Risk Rationing and Wealth Effects in Credit Markets: Theory and Implications for Agricultural Development

  • Boucher S
  • Carter M
  • Guirkinger C
  • 1


    Mendeley users who have this article in their library.
  • N/A


    Citations of this article.


We develop a model that shows that asymmetric information can result in two types of credit rationing: conventional quantity rationing, and “risk rationing,” whereby farmers are able to borrow but only under high-collateral contracts that offer them lower expected well-being than a safe, subsistence activity. After exploring its incidence with respect to wealth, we show that risk rationing has important policy implications. Specifically, land titling will be only partially effective because it does not enhance producers' willingness to offer up the collateral needed to secure loans under moral hazard constraints. Efforts to enhance agricultural investment and the working of agricultural credit markets must step beyond land titling and also deal with risk.

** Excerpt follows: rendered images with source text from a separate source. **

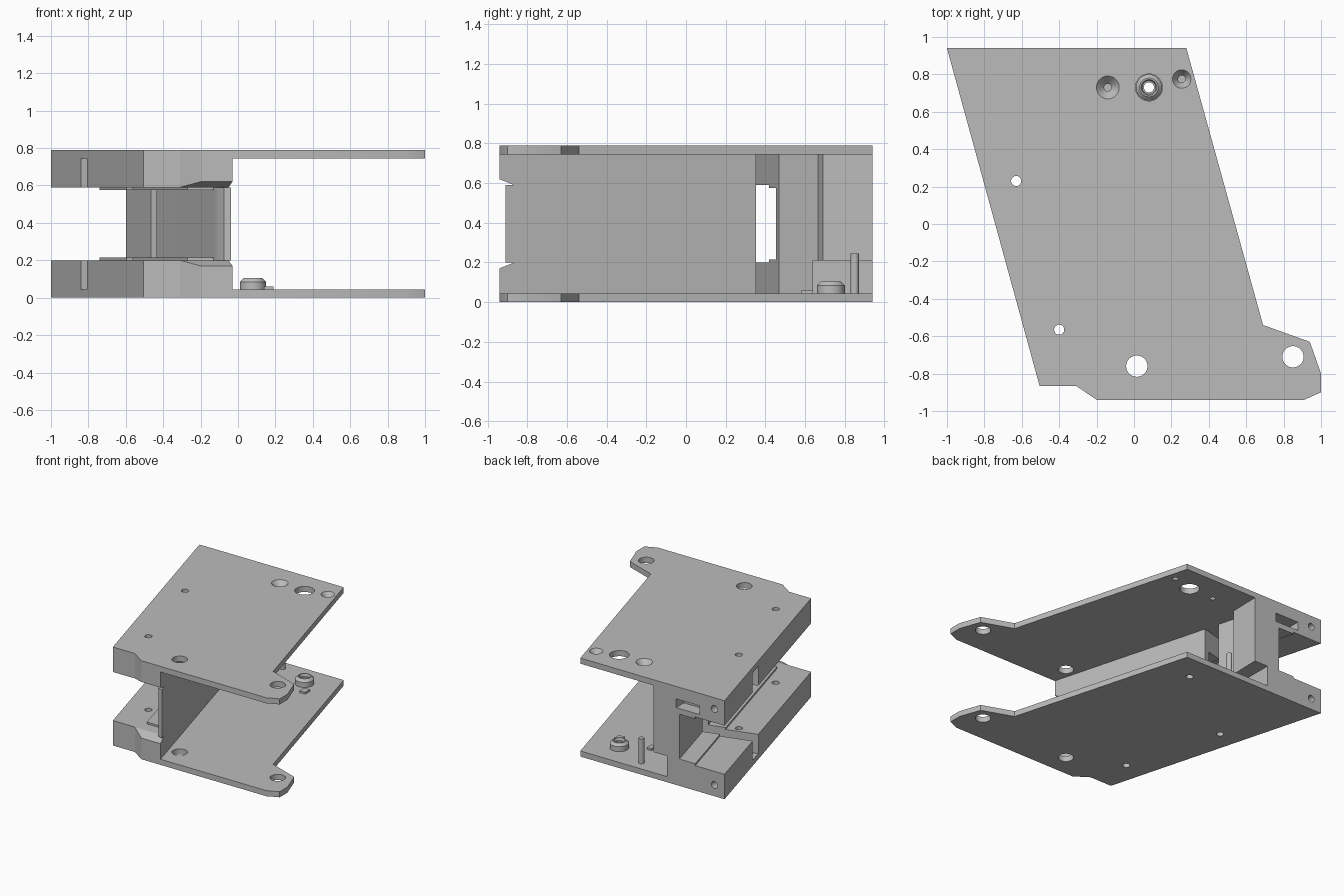
import bpy, bmesh, math
from mathutils import Matrix

cube = bpy.data.objects.get("Cube")
if cube:
    bpy.data.objects.remove(cube, do_unlink=True)

H = 0.79      # overall height
T = 0.045     # plate thickness
B = 0.20      # height of each thick rail
SLOPE = -0.275  # sideways lean of the long edges (dx / dy)

grey = bpy.data.materials.new("plain grey")
grey.use_nodes = True
grey.diffuse_color = (0.5, 0.5, 0.5, 1)
grey.node_tree.nodes["Principled BSDF"].inputs["Base Color"].default_value = (0.5, 0.5, 0.5, 1)


def finish(name, bm):
    bmesh.ops.recalc_face_normals(bm, faces=bm.faces)
    me = bpy.data.meshes.new(name)
    bm.to_mesh(me)
    bm.free()
    me.materials.append(grey)
    ob = bpy.data.objects.new(name, me)
    bpy.context.collection.objects.link(ob)
    return ob


def prism(name, pts, z0, z1, flip=False):
    """Extrude a plan outline; z1 may be a list of heights, flip mirrors it top to bottom."""
    tops = z1 if isinstance(z1, list) else [z1] * len(pts)
    f = (lambda z: H - z) if flip else (lambda z: z)
    bm = bmesh.new()
    lo = [bm.verts.new((x, y, f(z0))) for x, y in pts]
    hi = [bm.verts.new((x, y, f(z))) for (x, y), z in zip(pts, tops)]
    bm.faces.new(lo)
    bm.faces.new(hi)
    n = len(pts)
    for i in range(n):
        j = (i + 1) % n
        bm.faces.new((lo[i], lo[j], hi[j], hi[i]))
    return finish(name, bm)


def cyl(name, x, y, r0, r1, z0, z1, turn=False):
    """Cylinder or cone; turn lays it along y, with z0..z1 read as y0..y1 and y as height."""
    bm = bmesh.new()
    bmesh.ops.create_cone(bm, cap_ends=True, segments=40, radius1=r0, radius2=r1, depth=z1 - z0)
    mid = (z0 + z1) / 2
    m = Matrix.Translation((x, mid, y) if turn else (x, y, mid))
    if turn:
        m = m @ Matrix.Rotation(math.pi / 2, 4, 'X')
    bmesh.ops.transform(bm, matrix=m, verts=bm.verts)
    return finish(name, bm)


def box(name, x0, x1, y0, y1, z0, z1):
    return prism(name, [(x0, y0), (x1, y0), (x1, y1), (x0, y1)], z0, z1)


def cut(ob, cutter):
    """Subtract a cutter and discard it."""
    cutter.hide_render = True
    mod = ob.modifiers.new("cut", 'BOOLEAN')
    mod.operation = 'DIFFERENCE'
    mod.solver = 'EXACT'
    mod.object = cutter
    bpy.context.view_layer.objects.active = ob
    bpy.ops.object.modifier_apply(modifier=mod.name)
    bpy.data.objects.remove(cutter, do_unlink=True)


def lean(x, y0, y):
    return (x + SLOPE * (y - y0), y)


def cross_slot():
    # Slot running square to the leaning wall, open on both sides
    a = math.atan(-SLOPE)
    c, s = math.cos(a), math.sin(a)
    pts = [(-0.82 + u * c - v * s, 0.295 + u * s + v * c)
           for u, v in ((-0.4, -0.06), (0.7, -0.06), (0.7, 0.06), (-0.4, 0.06))]
    return prism("slot_cutter", pts, -0.1, 0.9)


# Shared plan outlines
plate_pts = [(-1, 0.94), (-0.505, -0.865), (-0.31, -0.865), (-0.2, -0.94), (0.91, -0.94),
             (1, -0.9), (1, -0.8), (0.94, -0.63), (0.69, -0.54), (0.28, 0.94)]
post_step = [lean(-0.03, -0.94, 0.665), (-0.375, 0.69), (-0.37, 0.94)]
rail_pts = [(-1, 0.94), (-0.505, -0.865), lean(-0.03, -0.94, -0.865)] + post_step
nose_pts = [(-0.31, -0.865), (-0.2, -0.94), (-0.03, -0.94), lean(-0.03, -0.94, -0.865)]
strip_pts = [lean(-0.575, 0.34, -0.77), (-0.13, -0.77), lean(-0.435, 0.34, 0.94),
             lean(-0.575, 0.34, 0.94)]
small_holes = [(-0.63, 0.23), (-0.4, -0.565)]
large_holes = [(0.015, -0.76), (0.85, -0.71)]

# Bottom and top halves: plate, thick rail, sloped nose, raised guide strip
for side, flip in (("lower", False), ("upper", True)):
    plate = prism(side + "_plate", plate_pts, 0, T, flip)
    rail = prism(side + "_rail", rail_pts, T, B, flip)
    nose = prism(side + "_nose", nose_pts, T, [B, 0.17, 0.17, B], flip)
    strip = prism(side + "_guide_strip", strip_pts, B, 0.215, flip)
    for x, y in small_holes:
        for ob in (plate, rail):
            cut(ob, cyl("hole_cutter", x, y, 0.027, 0.027, -0.1, 0.9))
    for x, y in large_holes:
        cut(plate, cyl("hole_cutter", x, y, 0.057, 0.057, -0.1, 0.9))
    cut(rail, cross_slot())
    cut(strip, cross_slot())
    # Round socket in the rear end of the rail
    cut(rail, cyl("socket_cutter", -0.91, 0.70 if flip else 0.09, 0.028, 0.028, 0.8, 1.0, True))
    if flip:
        cut(rail, box("pocket_cutter", -0.78, -0.57, 0.84, 1.0, 0.62, 0.69))
        # Countersunk and plain holes over the rear fittings
        for x, y, r in ((-0.14, 0.73, 0.062), (0.255, 0.775, 0.05)):
            cut(plate, cyl("sink_cutter", x, y, 0.019, r, H - T - 0.001, H + 0.001))
        cut(plate, cyl("hole_cutter", 0.08, 0.73, 0.072, 0.072, 0.6, 0.9))
    else:
        cut(rail, box("notch_cutter", -0.49, -0.2, 0.64, 1.0, 0.0, 0.21))
        cut(plate, cyl("hole_cutter", 0.08, 0.73, 0.027, 0.027, -0.1, 0.2))

# Leaning web between the rails, with a bevelled leading edge
web = prism("web", [lean(-0.03, -0.94, -0.91), (-0.075, -0.9), (-0.11, -0.85), (-0.13, -0.77),
                    lean(-0.435, 0.34, 0.5), lean(-0.03, -0.94, 0.5)], B, H - B)
cut(web, cross_slot())

# Rear post with a step on its inner side
post = prism("rear_post", [lean(-0.435, 0.34, 0.40), lean(-0.03, -0.94, 0.40)] + post_step
             + [lean(-0.435, 0.34, 0.94)], B, H - B)
cut(post, cross_slot())
cut(post, box("notch_cutter", -0.49, -0.2, 0.64, 1.0, 0.0, 0.21))

# Round bushing with chamfered rim, recessed top and bore
profile = [(0.027, T), (0.07, T), (0.07, 0.085), (0.05, 0.105), (0.042, 0.105),
           (0.036, 0.085), (0.027, 0.085)]
bm = bmesh.new()
ring = [bm.verts.new((r, 0, z)) for r, z in profile]
edges = [bm.edges.new((ring[i], ring[(i + 1) % len(ring)])) for i in range(len(ring))]
bmesh.ops.spin(bm, geom=ring + edges, cent=(0, 0, 0), axis=(0, 0, 1),
               angle=math.tau, steps=40, use_duplicate=False)
bmesh.ops.remove_doubles(bm, verts=bm.verts, dist=0.0005)
bmesh.ops.translate(bm, verts=bm.verts, vec=(0.08, 0.73, 0))
finish("bushing", bm)

# Upright pin and two small nubs beside the bushing
cyl("pin", -0.2, 0.85, 0.021, 0.021, T, 0.245)
box("nub_right", 0.14, 0.19, 0.58, 0.64, T, 0.06)
box("nub_left", -0.14, -0.1, 0.58, 0.64, T, 0.06)

# Smooth round walls while keeping corners crisp
bpy.ops.object.select_all(action='DESELECT')
for ob in bpy.context.collection.objects:
    if ob.type == 'MESH':
        ob.select_set(True)
        bpy.context.view_layer.objects.active = ob
bpy.ops.object.shade_smooth_by_angle(angle=math.radians(25))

Author-supplied keywords

  • asymmetric information
  • credit rationing
  • land titling
  • moral hazard
  • risk rationing

Get free article suggestions today

Mendeley saves you time finding and organizing research

Sign up here
Already have an account ?Sign in

Find this document


  • Stephen Boucher

  • Michael Carter

  • Catherine Guirkinger

Cite this document

Choose a citation style from the tabs below

Save time finding and organizing research with Mendeley

Sign up for free